▸ What to do:
Copy out every line from the records that includes "remove".

▸ Provided records:
= Beginning of Section =

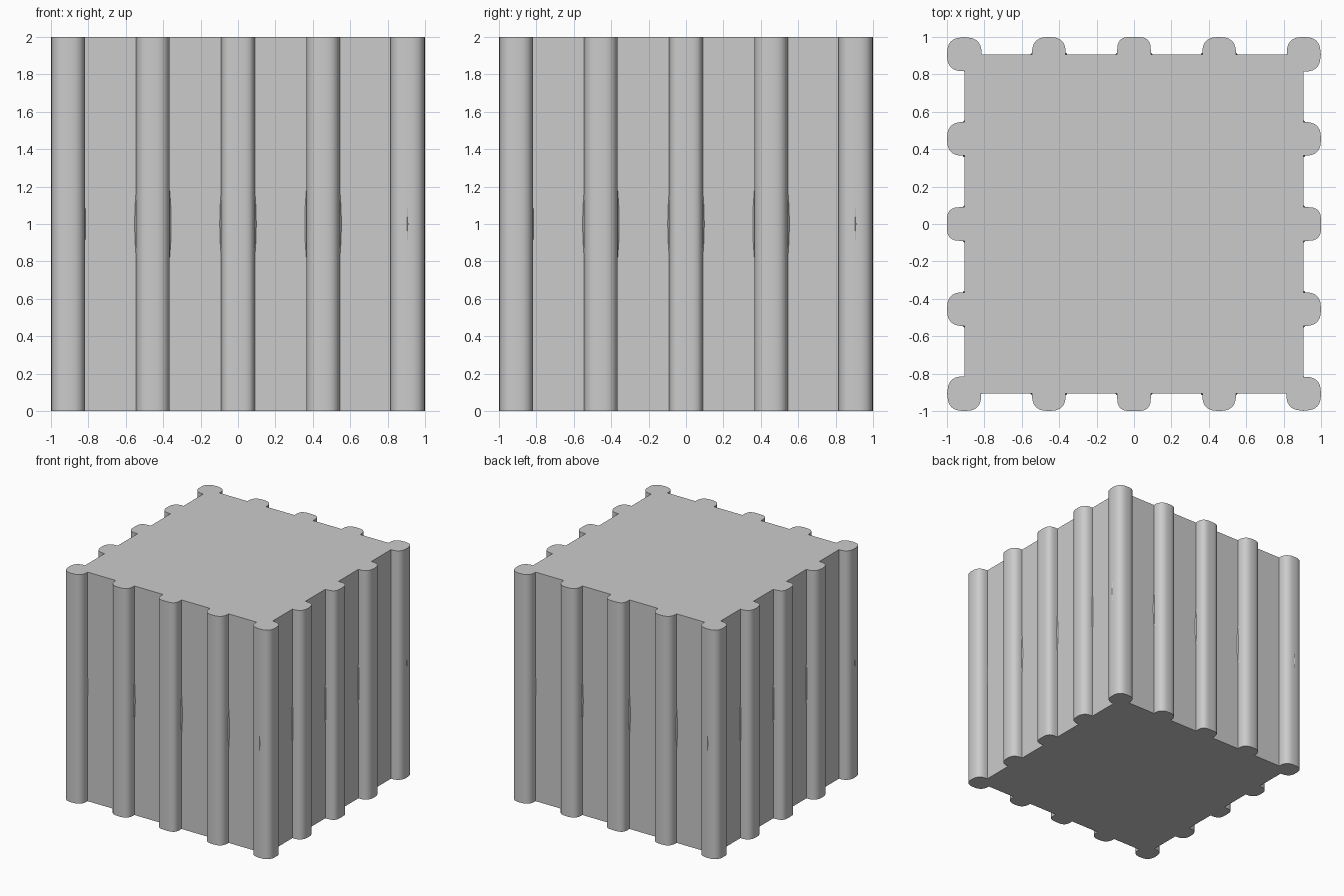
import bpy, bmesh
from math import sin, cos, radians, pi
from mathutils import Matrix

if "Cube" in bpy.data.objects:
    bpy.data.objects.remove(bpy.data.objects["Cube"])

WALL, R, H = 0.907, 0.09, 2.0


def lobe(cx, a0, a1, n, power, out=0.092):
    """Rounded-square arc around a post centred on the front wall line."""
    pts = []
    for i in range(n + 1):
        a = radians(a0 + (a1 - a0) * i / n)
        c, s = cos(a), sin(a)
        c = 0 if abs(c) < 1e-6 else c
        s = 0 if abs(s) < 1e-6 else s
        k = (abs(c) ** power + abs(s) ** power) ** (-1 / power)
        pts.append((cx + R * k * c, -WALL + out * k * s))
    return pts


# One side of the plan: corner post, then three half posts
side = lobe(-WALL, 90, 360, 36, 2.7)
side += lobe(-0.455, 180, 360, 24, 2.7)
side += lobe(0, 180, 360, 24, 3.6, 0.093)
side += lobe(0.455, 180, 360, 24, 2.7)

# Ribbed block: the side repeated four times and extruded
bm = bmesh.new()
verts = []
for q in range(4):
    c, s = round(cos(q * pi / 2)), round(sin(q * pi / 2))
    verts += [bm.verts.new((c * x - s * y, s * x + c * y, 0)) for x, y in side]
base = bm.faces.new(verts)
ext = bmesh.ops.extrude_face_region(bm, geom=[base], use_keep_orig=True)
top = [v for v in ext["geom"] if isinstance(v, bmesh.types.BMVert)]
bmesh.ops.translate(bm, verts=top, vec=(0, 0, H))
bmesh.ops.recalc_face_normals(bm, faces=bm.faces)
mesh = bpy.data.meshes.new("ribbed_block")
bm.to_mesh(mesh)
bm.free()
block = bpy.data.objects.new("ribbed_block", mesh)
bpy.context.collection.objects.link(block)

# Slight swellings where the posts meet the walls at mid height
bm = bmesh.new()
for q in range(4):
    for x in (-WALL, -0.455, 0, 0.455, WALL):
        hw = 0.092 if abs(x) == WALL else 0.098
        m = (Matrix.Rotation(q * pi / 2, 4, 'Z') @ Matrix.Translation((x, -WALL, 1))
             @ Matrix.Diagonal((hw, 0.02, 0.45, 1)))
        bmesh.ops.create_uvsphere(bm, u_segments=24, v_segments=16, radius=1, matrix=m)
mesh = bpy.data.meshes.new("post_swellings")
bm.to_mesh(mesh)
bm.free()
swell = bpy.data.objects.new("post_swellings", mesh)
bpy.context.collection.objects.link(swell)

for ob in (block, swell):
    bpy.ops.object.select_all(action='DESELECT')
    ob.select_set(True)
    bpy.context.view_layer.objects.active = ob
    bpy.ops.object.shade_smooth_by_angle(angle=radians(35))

= End of Section =
= Beginning of Section =

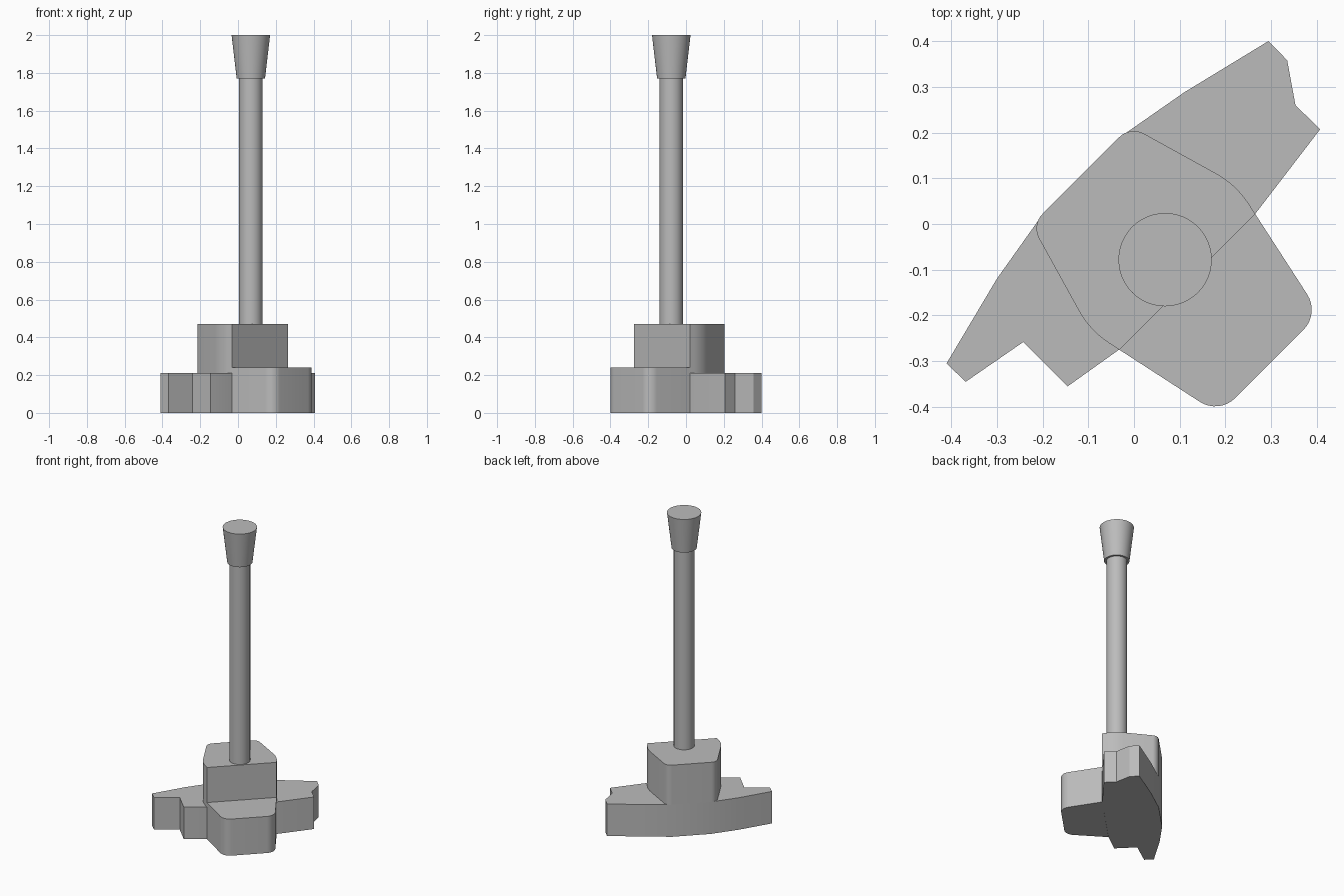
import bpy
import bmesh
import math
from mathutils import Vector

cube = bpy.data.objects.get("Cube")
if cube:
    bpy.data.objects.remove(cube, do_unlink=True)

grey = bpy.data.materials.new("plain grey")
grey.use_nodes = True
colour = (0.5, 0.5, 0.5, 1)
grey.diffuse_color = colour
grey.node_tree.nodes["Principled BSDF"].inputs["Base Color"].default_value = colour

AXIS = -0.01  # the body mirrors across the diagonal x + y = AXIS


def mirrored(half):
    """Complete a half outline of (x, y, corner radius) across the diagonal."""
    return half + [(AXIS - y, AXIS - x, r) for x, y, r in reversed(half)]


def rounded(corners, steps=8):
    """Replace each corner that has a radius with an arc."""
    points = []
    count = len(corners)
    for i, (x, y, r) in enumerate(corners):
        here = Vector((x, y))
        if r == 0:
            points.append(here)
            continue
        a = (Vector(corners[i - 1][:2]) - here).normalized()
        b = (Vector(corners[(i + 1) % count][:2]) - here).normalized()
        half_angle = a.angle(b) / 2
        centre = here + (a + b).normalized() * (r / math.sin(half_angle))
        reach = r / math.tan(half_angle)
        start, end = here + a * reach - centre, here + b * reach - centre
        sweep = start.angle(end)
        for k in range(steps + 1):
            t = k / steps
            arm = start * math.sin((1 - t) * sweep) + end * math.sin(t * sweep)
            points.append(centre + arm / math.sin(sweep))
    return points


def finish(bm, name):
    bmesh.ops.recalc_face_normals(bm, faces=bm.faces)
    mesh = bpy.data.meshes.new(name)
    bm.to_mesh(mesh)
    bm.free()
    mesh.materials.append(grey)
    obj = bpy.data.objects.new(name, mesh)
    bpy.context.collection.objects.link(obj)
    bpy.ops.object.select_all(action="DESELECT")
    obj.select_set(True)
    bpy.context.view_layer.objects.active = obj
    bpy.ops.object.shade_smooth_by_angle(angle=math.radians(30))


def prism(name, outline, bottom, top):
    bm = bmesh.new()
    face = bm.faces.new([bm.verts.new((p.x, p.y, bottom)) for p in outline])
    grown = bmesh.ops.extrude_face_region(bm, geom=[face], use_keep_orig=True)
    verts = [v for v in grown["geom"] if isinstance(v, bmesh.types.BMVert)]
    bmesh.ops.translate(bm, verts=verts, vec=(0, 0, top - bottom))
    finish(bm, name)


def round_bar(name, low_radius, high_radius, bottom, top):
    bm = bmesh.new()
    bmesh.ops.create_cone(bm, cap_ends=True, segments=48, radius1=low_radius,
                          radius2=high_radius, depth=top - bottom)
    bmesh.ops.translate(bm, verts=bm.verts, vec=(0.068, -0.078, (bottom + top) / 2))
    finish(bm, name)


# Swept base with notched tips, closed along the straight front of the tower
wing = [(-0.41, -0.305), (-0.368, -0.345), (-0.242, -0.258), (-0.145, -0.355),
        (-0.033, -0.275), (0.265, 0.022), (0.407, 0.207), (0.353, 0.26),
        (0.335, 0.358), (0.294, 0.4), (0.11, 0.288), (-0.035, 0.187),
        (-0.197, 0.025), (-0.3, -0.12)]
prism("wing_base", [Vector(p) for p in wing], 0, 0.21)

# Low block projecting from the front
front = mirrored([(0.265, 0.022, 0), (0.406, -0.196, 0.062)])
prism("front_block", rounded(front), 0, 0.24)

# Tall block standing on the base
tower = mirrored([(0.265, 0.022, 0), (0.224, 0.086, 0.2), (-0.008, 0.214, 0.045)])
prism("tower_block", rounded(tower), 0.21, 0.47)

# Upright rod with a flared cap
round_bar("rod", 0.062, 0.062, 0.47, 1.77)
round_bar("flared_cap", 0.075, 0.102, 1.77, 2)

= End of Section =

▸ Final answer:
    bpy.data.objects.remove(bpy.data.objects["Cube"])
    bpy.data.objects.remove(cube, do_unlink=True)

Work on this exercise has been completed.